In my experience, I cannot change my nature, I can only allow it to change. This process usually involves surrendering something I've been holding on to, something I've been doing to keep my nature from changing. Often, paradoxically, this thing I've been doing to keep my nature from changing is…trying to change! Surrender, at least for me, only comes when I accept the futility of further action. Accepting the futility of further action comes from seeing that this is so. When I see that trying to change is actually in my way of changing, I can let go of trying to change. This is where insight alone can affect change.

I've tried other methods of changing and none of them work, at least not like this: I’m look for currents I feel like joining rather than mountains I think I should climb.

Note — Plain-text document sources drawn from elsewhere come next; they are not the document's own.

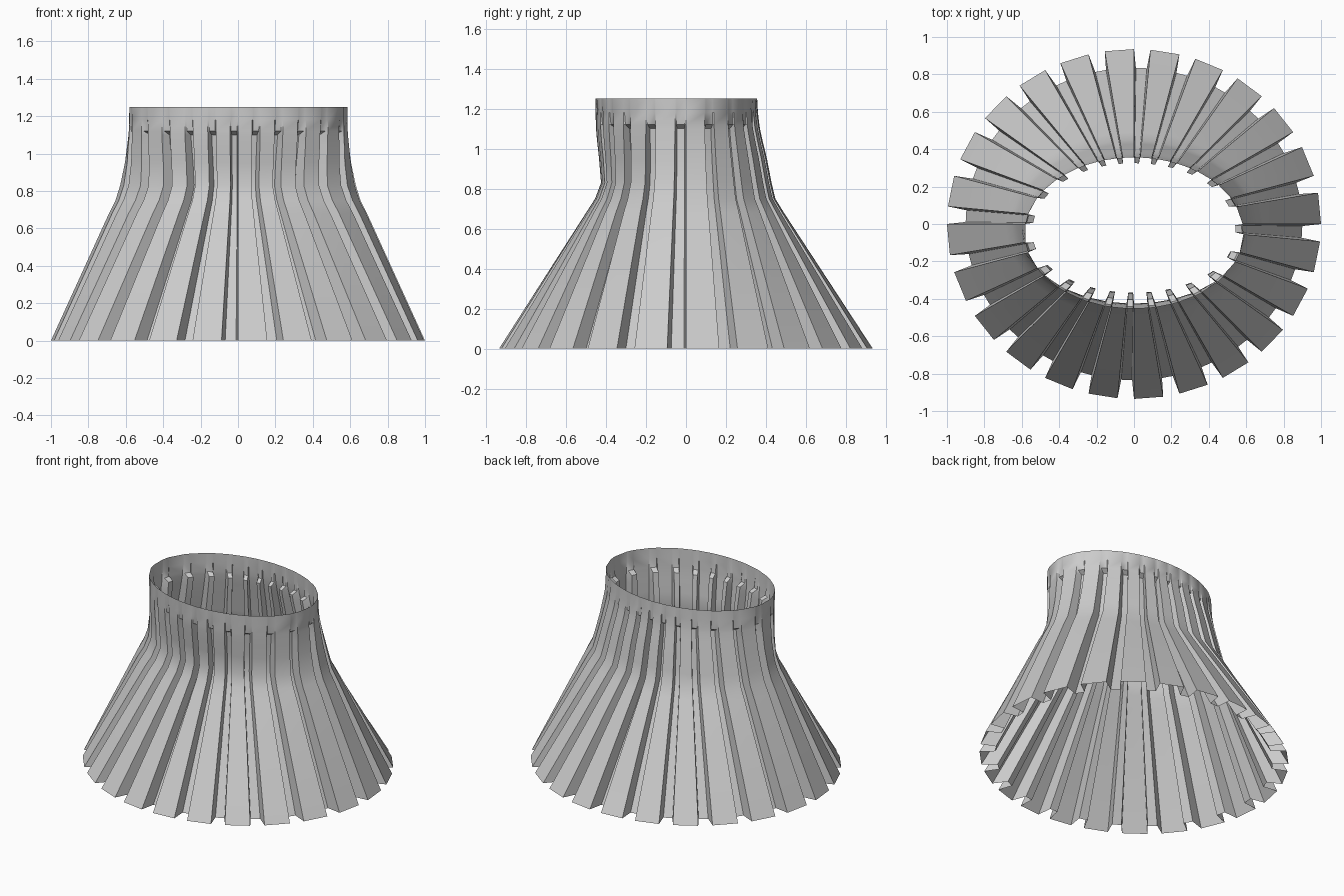
import bpy, bmesh, math

if "Cube" in bpy.data.objects:
    bpy.data.objects.remove(bpy.data.objects["Cube"])

PLEATS = 24
PHASE = 4.8  # angle of the first pleat centre, degrees

# height, x radius, front y reach, back y reach, pleat depth
RINGS = [
    (0.00, 1.000, 0.935, 0.935, 0.100),
    (0.68, 0.690, 0.500, 0.490, 0.066),
    (0.75, 0.655, 0.455, 0.447, 0.062),
    (0.83, 0.630, 0.425, 0.428, 0.058),
    (0.95, 0.605, 0.435, 0.405, 0.053),
    (1.04, 0.595, 0.445, 0.383, 0.049),
    (1.10, 0.588, 0.450, 0.370, 0.045),
    (1.12, 0.587, 0.451, 0.367, 0.010),
    (1.18, 0.586, 0.452, 0.360, 0.003),
    (1.25, 0.585, 0.453, 0.356, 0.000),
]


def radius(angle, rx, front, back):
    """Distance from the axis to an ellipse shifted along y."""
    cy, ry = (back - front) / 2, (back + front) / 2
    c, s = math.cos(angle), math.sin(angle)
    a = (c / rx) ** 2 + (s / ry) ** 2
    b = -s * cy / ry ** 2
    k = (cy / ry) ** 2 - 1
    return (-b + math.sqrt(b * b - a * k)) / a


# One pleat: raised panel edges, then the groove floor edges
STEPS = [(-4.8, 0), (4.8, 0), (5.5, 1), (9.5, 1)]

bm = bmesh.new()
rows = []
for z, rx, front, back, depth in RINGS:
    row = []
    for i in range(PLEATS):
        for offset, sunk in STEPS:
            ang = math.radians(PHASE + i * 360 / PLEATS + offset)
            r = radius(ang, rx, front, back) - sunk * depth
            row.append(bm.verts.new((r * math.cos(ang), r * math.sin(ang), z)))
    rows.append(row)

# Pleated cloth and waistband as one open sheet
for low, high in zip(rows, rows[1:]):
    n = len(low)
    for i in range(n):
        j = (i + 1) % n
        bm.faces.new((low[i], low[j], high[j], high[i]))

mesh = bpy.data.meshes.new("pleated_skirt")
bm.to_mesh(mesh)
bm.free()

grey = bpy.data.materials.new("light_grey_cloth")
grey.diffuse_color = (0.6, 0.6, 0.6, 1)
grey.use_nodes = True
grey.node_tree.nodes["Principled BSDF"].inputs["Base Color"].default_value = grey.diffuse_color
mesh.materials.append(grey)

skirt = bpy.data.objects.new("pleated_skirt", mesh)
bpy.context.collection.objects.link(skirt)
bpy.context.view_layer.objects.active = skirt
skirt.select_set(True)
bpy.ops.object.shade_smooth_by_angle(angle=math.radians(35))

The ultimate use or outcome of any of our actions is unknowable, especially in the long term. But, if I do what feels most deeply right, it's hard to regret anything I do. I feel that doing what feels most deeply right is the only clue I really have about what I "should" do. And again, by "feels most deeply right" I don't mean the emotional whim of the moment. I mean what feels deeply right in my whole being: head, heart and gut. I have faith that following this feeling will lead me to my part in the whole play of existence. I'm done with trying to write my part. I just want to find it and play it. And this feeling leads me there. If playing my part leads to some bad consequences, what can I say? I should have done what felt wrong? Nope. I do what feels most deeply right and let the leaves fall where they may. And I keep checking because what feels most deeply right is always changing. And sometimes I think something feels right, but I'm actually over-ruling a bad feeling and pretending it feels right because I want it to feel right. After years of living and learning about this, my sense of what feels right has gotten better. But I'm always checking.

As a consequence of living like this, I often do things that make no sense to people who have different goals. If my goal it to make money and develop a following and become famous, the rational thing to do is not to give all my music away on my site and record 2 or 3 albums a year. But if my goal is to do what feels most deeply right, enjoy a creative life, be true to my muse and get heard a bit while I'm still alive, well then, my methods make more sense. People often assume that others have the same goals they do, and then judge their actions accordingly. 

I cannot know the ultimate consequences of any of my actions, but I can do my best to aim for something that I think of as "good". But I generally don't do that. I take in everything I feel like taking in, plan as best I can, and then look for that "right" feeling to guide me to my part in the big play. I don't think of myself as the playwright and I don't know what my part is. Good guy? Bad guy? Example to others of what to do? What not to do? Hero? Fool? Ballast? I don't know and none of it matters in the long run anyway. So I just follow that feeling and have faith that whatever the Universe has "in mind" for itself, I will best serve it by using the body that it evolved, to tell me where my entrance is, which lines are mine and when to leave the stage. Others can judge and review my performance should they wish, but I just want to play my part well and be as sure as I can that it's my part I'm playing, not yours or anyone else's. 


  1. Thanks! I really needed to read this today- a great reminder

  2. This is wonderful. Thank you so much. Lonna

  3. You are a long winded kid aren't you?
    Well good for those of us who know you.